Ontological Turns Inside-Out

It seems Ontology has finally gone mainstream in anthropology. Only a few years ago, it was something heard on the edges of the disciplinary discourse. Now you can’t throw a stick without running into a blog post, article, conference paper, or what-have-you that uses ontology as a central theme. Over at Somatosphere, Judith Farquhar has assembled a nice reading list for an introductory understanding of the “ontological turn” in anthropology. Then, over at Anthropological Research on the Contemporary (ARC), Lyle has a solid critique of this turn in anthropology – suggesting that it fails to change the form of inquiry to match its subject. It’s a running joke that anthropology has taken so many turns in the last  few decades that we’ve often ended up right where we started. I think there’s a truth to that, and I appreciate Lyle for calling out the underlying conservativism that can be found in this (or any) turn.

As a frequent (though not influential) supporter of the ontological turn in anthropology, I feel as though I should put in my thoughts on all of this. I can’t speak to the events at the AAA – I wasn’t there and I haven’t followed up on any of it as I’ve been obsessively working on an NSF proposal for the last two months (which I just submitted yesterday!!) – so I’m going to talk about some impressions that I get from this turn and then some of my thoughts on where things ought to go from my perspective. My first impression is much like Lyle’s. In the name of ontology, there seems to be a retreat to classical ethnography and broad, sweeping comparative analysis. The terms have changed – reflecting on “ontologies” rather than “cultures” – but the means, methods, and results are much the same. In this sense, it’s not really overcoming the Nature/Culture dualism so much as bringing everything into the cultural domain. I agree with Lyle when he says:

…the question is not about categorizing and typologizing multiple ontologies but rather of charting the historical emergence of new ontologies.”

He continues:

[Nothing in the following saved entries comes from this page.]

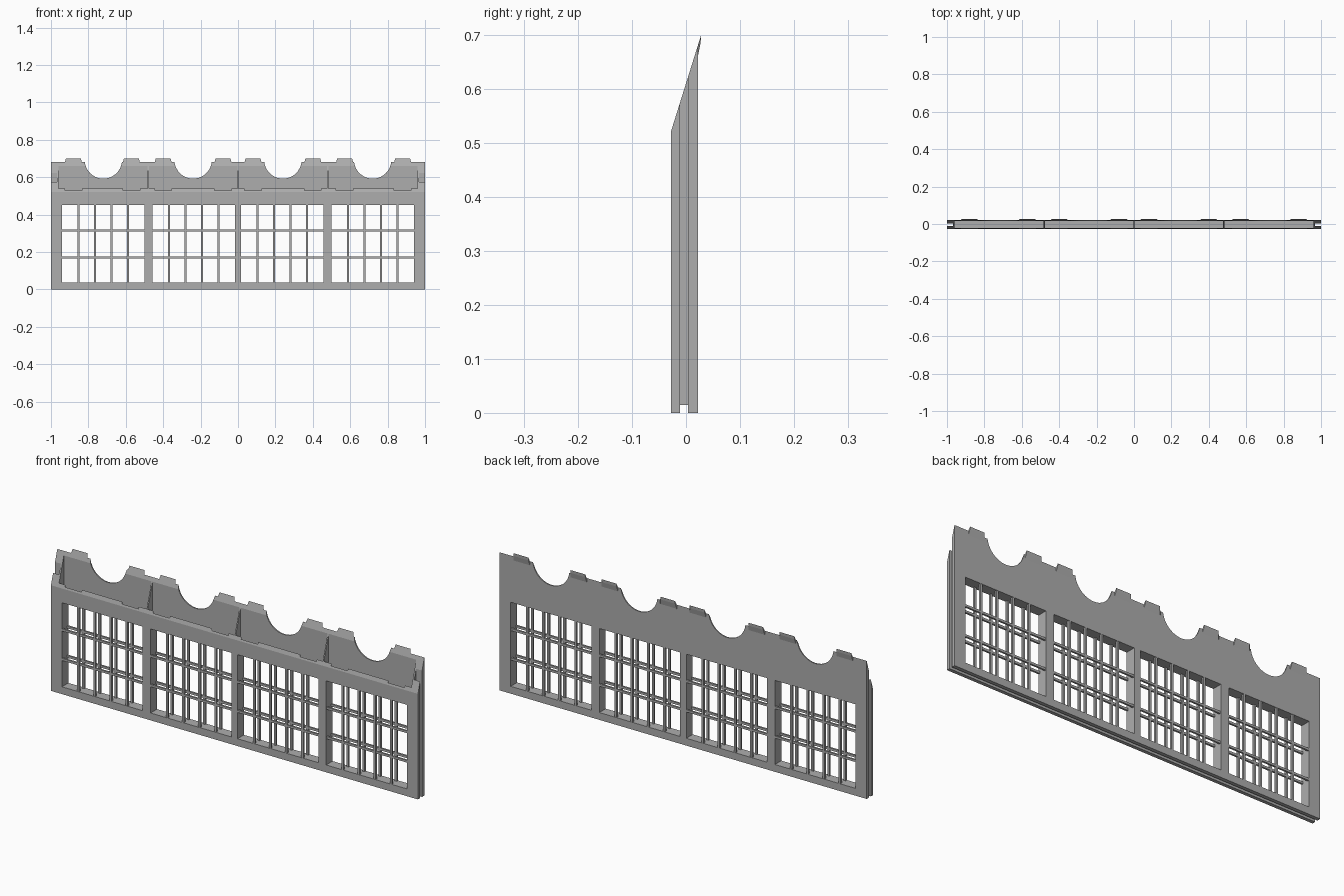
import bpy, bmesh, math

if "Cube" in bpy.data.objects:
    bpy.data.objects.remove(bpy.data.objects["Cube"])

grey = bpy.data.materials.new("light grey")
grey.diffuse_color = (0.42, 0.42, 0.42, 1)
grey.use_nodes = True
grey.node_tree.nodes["Principled BSDF"].inputs["Base Color"].default_value = grey.diffuse_color

FRONT, BACK = -0.028, 0.022
WALL = 0.006
BAYS = (-0.72, -0.24, 0.24, 0.72)


def slope(y):
    """Height of the sloping top at depth y."""
    return 0.52 + (y - FRONT) * 3.2


def finish(name, bm):
    bmesh.ops.recalc_face_normals(bm, faces=bm.faces)
    mesh = bpy.data.meshes.new(name)
    bm.to_mesh(mesh)
    bm.free()
    mesh.materials.append(grey)
    ob = bpy.data.objects.new(name, mesh)
    bpy.context.collection.objects.link(ob)
    return ob


def add_prism(bm, profile, x0, x1, inset=0.0):
    """Extrude a (y, z) profile along x; inset narrows the first two points."""
    a, b = [], []
    for i, (y, z) in enumerate(profile):
        d = inset if i < 2 else 0
        a.append(bm.verts.new((x0 + d, y, z)))
        b.append(bm.verts.new((x1 - d, y, z)))
    bm.faces.new(a)
    bm.faces.new(b[::-1])
    n = len(a)
    for i in range(n):
        bm.faces.new((a[i], b[i], b[(i + 1) % n], a[(i + 1) % n]))


def add_box(bm, x0, x1, y0, y1, z0, z1):
    add_prism(bm, [(y0, z0), (y1, z0), (y1, z1), (y0, z1)], x0, x1)


def boxes(name, specs):
    bm = bmesh.new()
    for s in specs:
        add_box(bm, *s)
    return finish(name, bm)


# Panel body: side profile with sloping top
bm = bmesh.new()
add_prism(bm, [(FRONT, 0), (BACK, 0), (BACK, slope(BACK)), (FRONT, slope(FRONT))], -1, 1)
body = finish("panel_body", bm)

# Window openings, one per bay
windows = [(-0.94, -0.50), (-0.457, -0.017), (0.017, 0.457), (0.50, 0.94)]
Z0, Z1 = 0.036, 0.45
cutters = [boxes("window_cutter", [(a, b, -0.1, 0.1, Z0, Z1) for a, b in windows])]

# Open pockets along the top, separated by thin dividers
edges = (-0.963, -0.48, 0, 0.48, 0.963)
cutters.append(boxes("pocket_cutter", [
    (a + 0.003, b - 0.003, FRONT + WALL, BACK - WALL, 0.47, 1)
    for a, b in zip(edges, edges[1:])]))

# Slots along both ends and the bottom
cutters.append(boxes("end_slot_cutter", [
    (0.968, 1.1, -0.011, 0.004, -0.1, 1), (-1.1, -0.968, -0.011, 0.004, -0.1, 1)]))
cutters.append(boxes("bottom_slot_cutter", [(-1.2, 1.2, -0.011, 0.004, -0.05, 0.015)]))

# Tab positions, mirrored about the centre
tabs = [s * x for s in (-1, 1) for x in (0.08, 0.40, 0.57, 0.88)]

# Shallow recesses inside the front wall that receive the tabs
cutters.append(boxes("recess_cutter", [
    (x - 0.045, x + 0.045, FRONT + 0.003, FRONT + 0.012, 0.51, 1) for x in tabs]))

# Round scallops in the back wall
bm = bmesh.new()
N = 40
for cx in BAYS:
    ring = [(cx + 0.1 * math.cos(2 * math.pi * i / N),
             0.692 + 0.1 * math.sin(2 * math.pi * i / N)) for i in range(N)]
    f = [bm.verts.new((x, -0.004, z)) for x, z in ring]
    b = [bm.verts.new((x, 0.1, z)) for x, z in ring]
    bm.faces.new(f)
    bm.faces.new(b[::-1])
    for i in range(N):
        j = (i + 1) % N
        bm.faces.new((f[i], b[i], b[j], f[j]))
cutters.append(finish("scallop_cutter", bm))

bpy.context.view_layer.objects.active = body
for c in cutters:
    m = body.modifiers.new(c.name, 'BOOLEAN')
    m.operation, m.solver, m.object = 'DIFFERENCE', 'EXACT', c
    bpy.ops.object.modifier_apply(modifier=m.name)
for c in cutters:
    bpy.data.objects.remove(c, do_unlink=True)

# Window bars: one grid at the front, one at the back
T = 0.0055
for name, y0, y1 in (("front_window_bars", FRONT + 0.001, FRONT + 0.011),
                     ("back_window_bars", BACK - 0.011, BACK - 0.001)):
    specs = []
    for a, b in windows:
        for i in range(1, 5):
            x = a + (b - a) * i / 5
            specs.append((x - T, x + T, y0, y1, Z0 - 0.002, Z1 + 0.002))
        for z in (0.17, 0.315):
            specs.append((a - 0.002, b + 0.002, y0 + 0.0005, y1 - 0.0005, z - T, z + T))
    boxes(name, specs)

# Hooked tabs behind the top edge, with chamfered ends
bm = bmesh.new()
for x in tabs:
    add_prism(bm, [(0.028, slope(0.028)), (0.027, 0.685), (BACK - 0.001, 0.655),
                   (BACK - 0.001, slope(BACK - 0.001))], x - 0.046, x + 0.046, 0.006)
finish("top_tabs", bm)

The stakes are not only ontological, but also ethical: how to live in this changed world? How to live together amidst these changed beings and groupings? How to make anthropological knowledge about these changed beings and lives? The point is not that ontology is not a useful question for anthropologists, and indeed forms a productive critique of the comparative form of cultural anthropology. Rather, the point is that an ontological critique must be coupled with a transformation of the procedures and form of anthropological inquiry. The question is where one goes after making this ontological “turn”: towards the contemporary, or towards the 19th century.”

I think that there is an element of this in the “ontological turn” most notably with John Law‘s and Annamarie Mol’s work – attempting to understand how the creation of new beings or systems of relation affect those beings and relations that already exist. This is expressed by the two (though Mol deserves credit for coming up with the term) in their conception of “ontological politics” (a concept that, to me, mirrors Latour and Stengers’s “cosmopolitics”). The way I see it, there can be no concrete ontology, not because we cannot know (this is the difference between this and earlier critiques) or access ontological reality, but because ontological reality is itself fundamentally weird and always in the process of being produced. Ontology is never settled, and that’s why we have to be cognizant of other ontologies, and attentive to the relationships between them. Furthermore, we have to be attentive to our own ontological commitments and effects. It’s not merely a question of understanding others’ ontologies, but of understanding our own as anthropologists. This is why I would ask that we take the “ontological turn” not left, right, or wrong, but inside-out. Turn it back on ourselves and our own practices rather than focusing once again on others. What kind of world are we creating through our practices as anthropologists? What kind of world do we want to create? And how can our methods and practices make that world come into being? These are the important questions an ontological perspective begins to address.

I still support an ontological anthropology, but one that is strange, weird, magical, and inside-out.